- Aranda RIV, Dineen SM, Craig RL, Guerrieri RA, Robertson JM: Comparison and evaluation of RNA quantification methods using viral, prokaryotic, and eukaryotic RNA over a 104 concentration range. Analytical Biochemistry. 2009, 387: 122-127. 10.1016/j.ab.2009.01.003.PubMedView ArticleGoogle Scholar
- Alos E, Roca M, Iglesias DJ, Minguez-Mosquera MI, Damasceno CMB, Thannhauser TW: An evaluation of the basis and consequences of a stay-green mutation in the navel negra citrus mutant using transcriptomic and proteomic profiling and metabolite analysis. Plant Physiology. 2008, 147: 1300-1315. 10.1104/pp.108.119917.PubMedPubMed CentralView ArticleGoogle Scholar
- Livak KJ, Schmittgen TD: Analysis of relative gene expression data using real-time quantitative PCR and the 2-ΔΔCt method. Methods. 2001, 25: 402-408. 10.1006/meth.2001.1262.PubMedView ArticleGoogle Scholar

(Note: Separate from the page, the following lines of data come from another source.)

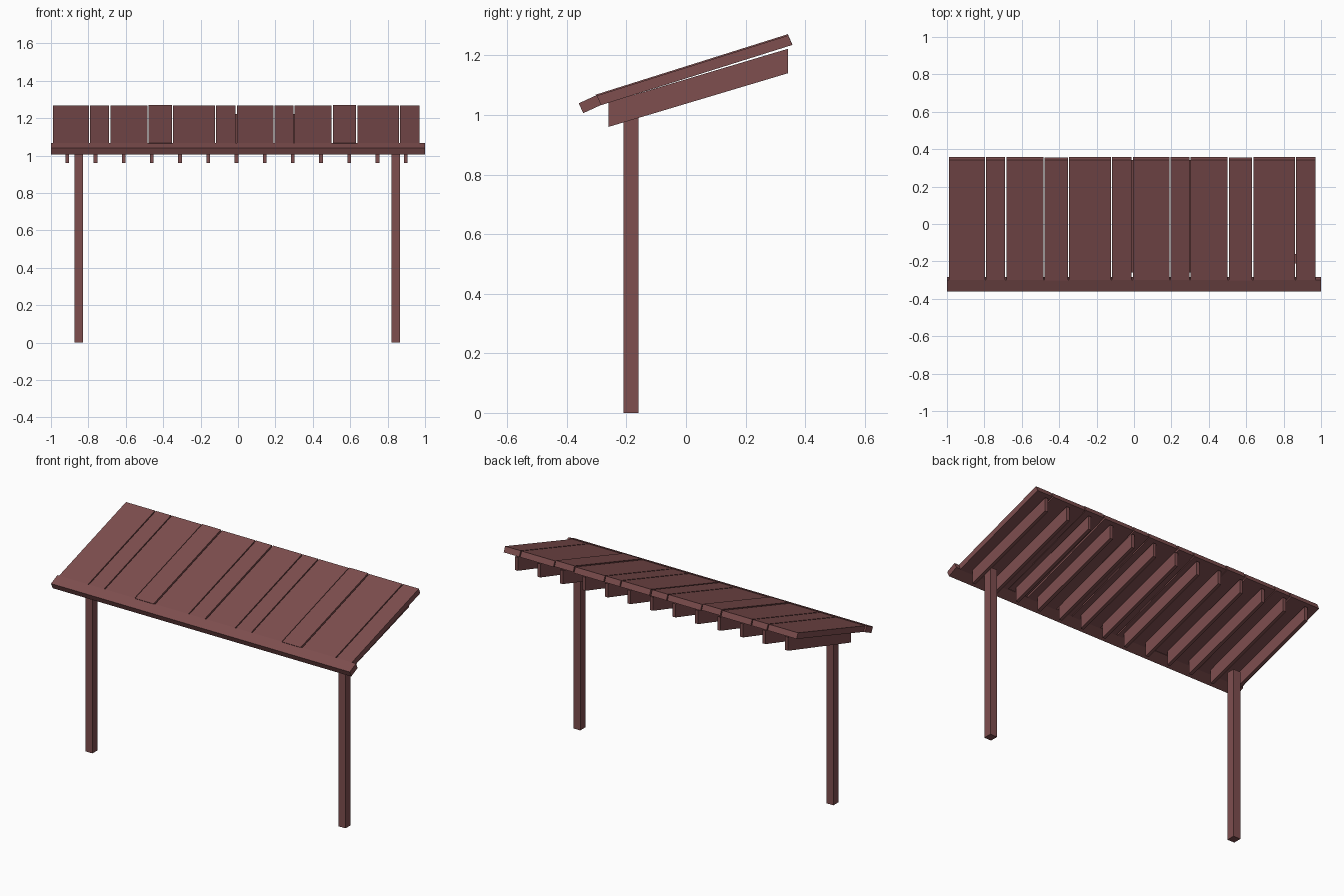
import bpy
import bmesh

if "Cube" in bpy.data.objects:
    bpy.data.objects.remove(bpy.data.objects["Cube"], do_unlink=True)

# Single stained timber colour
wood = bpy.data.materials.new("reddish brown wood")
wood.use_nodes = True
colour = (0.21, 0.077, 0.078, 1)
wood.diffuse_color = colour
wood.node_tree.nodes["Principled BSDF"].inputs["Base Color"].default_value = colour


def beam(name, profile, x0, x1):
    """Extrude a side profile of (y, z) points from x0 to x1."""
    bm = bmesh.new()
    face = bm.faces.new([bm.verts.new((x0, y, z)) for y, z in profile])
    new = bmesh.ops.extrude_face_region(bm, geom=[face])["geom"]
    bmesh.ops.translate(bm, vec=(x1 - x0, 0, 0),
                        verts=[v for v in new if isinstance(v, bmesh.types.BMVert)])
    bmesh.ops.recalc_face_normals(bm, faces=bm.faces)
    mesh = bpy.data.meshes.new(name)
    bm.to_mesh(mesh)
    bm.free()
    mesh.materials.append(wood)
    obj = bpy.data.objects.new(name, mesh)
    bpy.context.collection.objects.link(obj)
    return obj


# Two posts under the low edge
post = [(-0.21, 0), (-0.16, 0), (-0.16, 1.03), (-0.21, 1.03)]
beam("right_post", post, -0.875, -0.828)
beam("left_post", post, 0.82, 0.867)

# Evenly spaced sloping rafters with plumb-cut ends
rafter = [(-0.26, 0.96), (0.342, 1.14), (0.342, 1.222), (-0.26, 1.042)]
for i in range(13):
    x = -0.913 + 0.1508 * i
    beam(f"rafter_{i + 1}", rafter, x - 0.01, x + 0.01)

# Roof boards of mixed widths, the same run laid twice
board = [(-0.288, 1.032), (0.357, 1.235), (0.343, 1.267), (-0.302, 1.064)]
edges = [0, 0.2, 0.307, 0.512, 0.643, 0.872, 0.982]
gap = 0.003
for run in range(2):
    start = -0.993 + 0.985 * run
    for i, (a, b) in enumerate(zip(edges, edges[1:])):
        lift = 0.004 if i == 3 else 0
        raised = [(y - lift * 0.3, z + lift) for y, z in board]
        beam(f"roof_board_{run * 6 + i + 1}", raised, start + a + gap, start + b - gap)

# Fascia plank along the low edge
fascia = [(-0.345, 1.006), (-0.284, 1.034), (-0.299, 1.067), (-0.36, 1.039)]
beam("front_fascia", fascia, -1, 1)
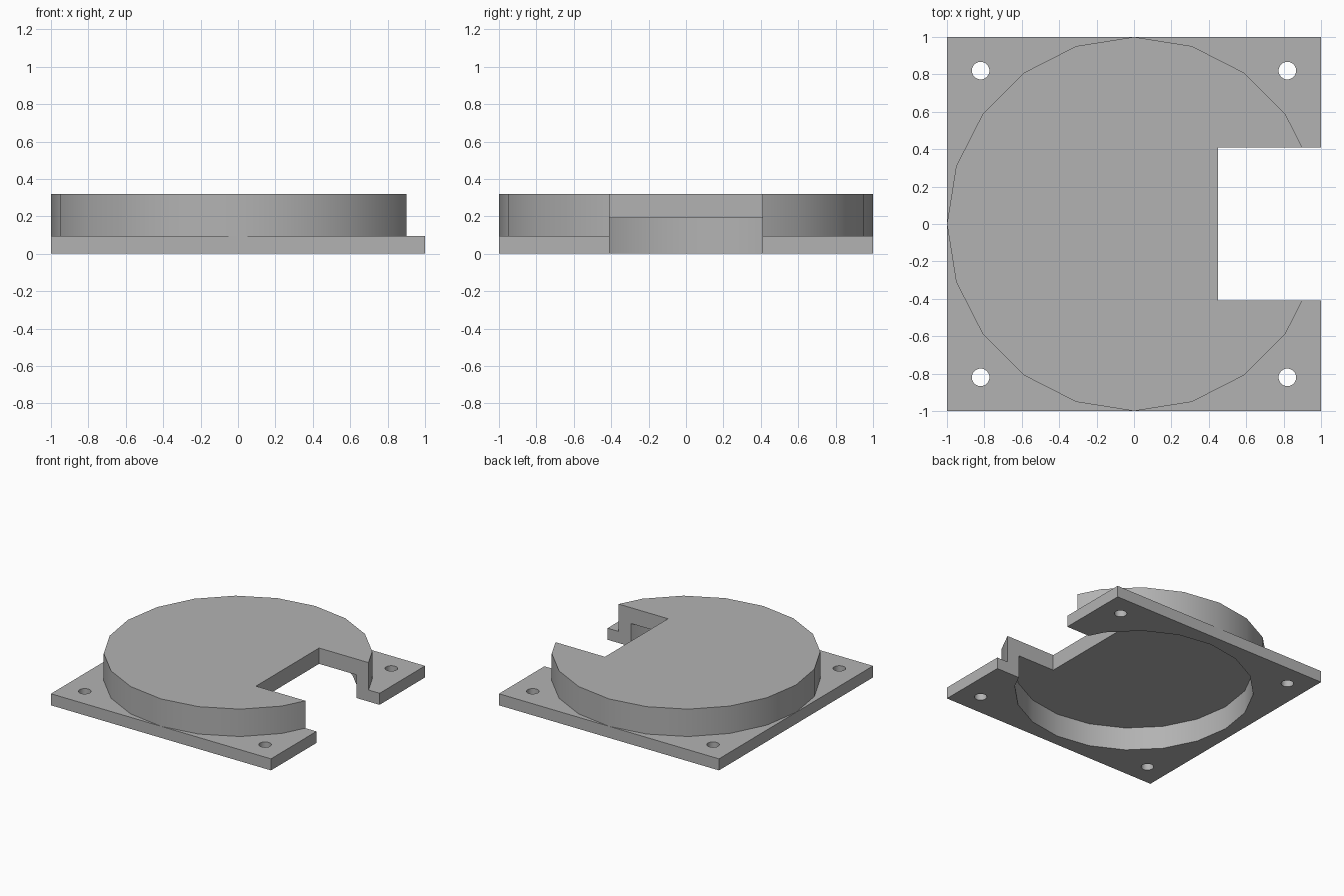
import bpy
import bmesh
import math

cube = bpy.data.objects.get("Cube")
if cube:
    bpy.data.objects.remove(cube, do_unlink=True)

PLATE_TOP, ROOF_UNDER, TOP = 0.095, 0.19, 0.32
SIDES = 20

grey = bpy.data.materials.new("plain_grey")
grey.use_nodes = True
colour = (0.45, 0.45, 0.45, 1)
grey.diffuse_color = colour
grey.node_tree.nodes["Principled BSDF"].inputs["Base Color"].default_value = colour


def box(name, x0, x1, y0, y1, z0, z1):
    bpy.ops.mesh.primitive_cube_add(
        size=1, location=((x0 + x1) / 2, (y0 + y1) / 2, (z0 + z1) / 2))
    obj = bpy.context.object
    obj.name = name
    obj.scale = (x1 - x0, y1 - y0, z1 - z0)
    bpy.ops.object.transform_apply(location=True, rotation=True, scale=True)
    return obj


def cylinder(name, radius, z0, z1, x=0, y=0, sides=SIDES):
    bpy.ops.mesh.primitive_cylinder_add(
        vertices=sides, radius=radius, depth=z1 - z0, location=(x, y, (z0 + z1) / 2))
    obj = bpy.context.object
    obj.name = name
    bpy.ops.object.transform_apply(location=True, rotation=True, scale=True)
    return obj


def cut(obj, cutters):
    bpy.ops.object.select_all(action="DESELECT")
    obj.select_set(True)
    bpy.context.view_layer.objects.active = obj
    for cutter in cutters:
        mod = obj.modifiers.new("cut", "BOOLEAN")
        mod.operation = "DIFFERENCE"
        mod.solver = "EXACT"
        mod.object = cutter
        bpy.ops.object.modifier_apply(modifier=mod.name)


# Square mounting plate and the raised round cover
plate = box("mounting_plate", -1, 1, -1, 1, 0, PLATE_TOP)
cover = cylinder("round_cover", 1, PLATE_TOP, TOP)

# Cutters: hollow underside, cable notch and corner screw holes
recess = cylinder("recess_cutter", 0.9, -0.1, ROOF_UNDER)
notch = box("notch_cutter", 0.45, 1.2, -0.41, 0.41, -0.2, 0.5)
holes = [cylinder("screw_hole_cutter", 0.047, -0.1, 0.2, 0.82 * sx, 0.82 * sy, 32)
         for sx in (-1, 1) for sy in (-1, 1)]

cut(plate, [recess, notch] + holes)
cut(cover, [recess, notch])
for helper in [recess, notch] + holes:
    bpy.data.objects.remove(helper, do_unlink=True)

# Open the cover's rim where it rests on the plate
bm = bmesh.new()
bm.from_mesh(cover.data)
seat = [f for f in bm.faces
        if f.normal.z < -0.9 and abs(f.calc_center_median().z - PLATE_TOP) < 0.01]
bmesh.ops.delete(bm, geom=seat, context="FACES")
bm.to_mesh(cover.data)
bm.free()

# Finish: one colour, round walls smooth with sharp rims
for obj in (plate, cover):
    obj.data.materials.clear()
    obj.data.materials.append(grey)
    bpy.ops.object.select_all(action="DESELECT")
    obj.select_set(True)
    bpy.context.view_layer.objects.active = obj
    bpy.ops.object.shade_smooth_by_angle(angle=math.radians(30))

This article is published under license to BioMed Central Ltd. This is an Open Access article distributed under the terms of the Creative Commons Attribution License (<url>http://creativecommons.org/licenses/by/2.0</url>), which permits unrestricted use, distribution, and reproduction in any medium, provided the original work is properly cited.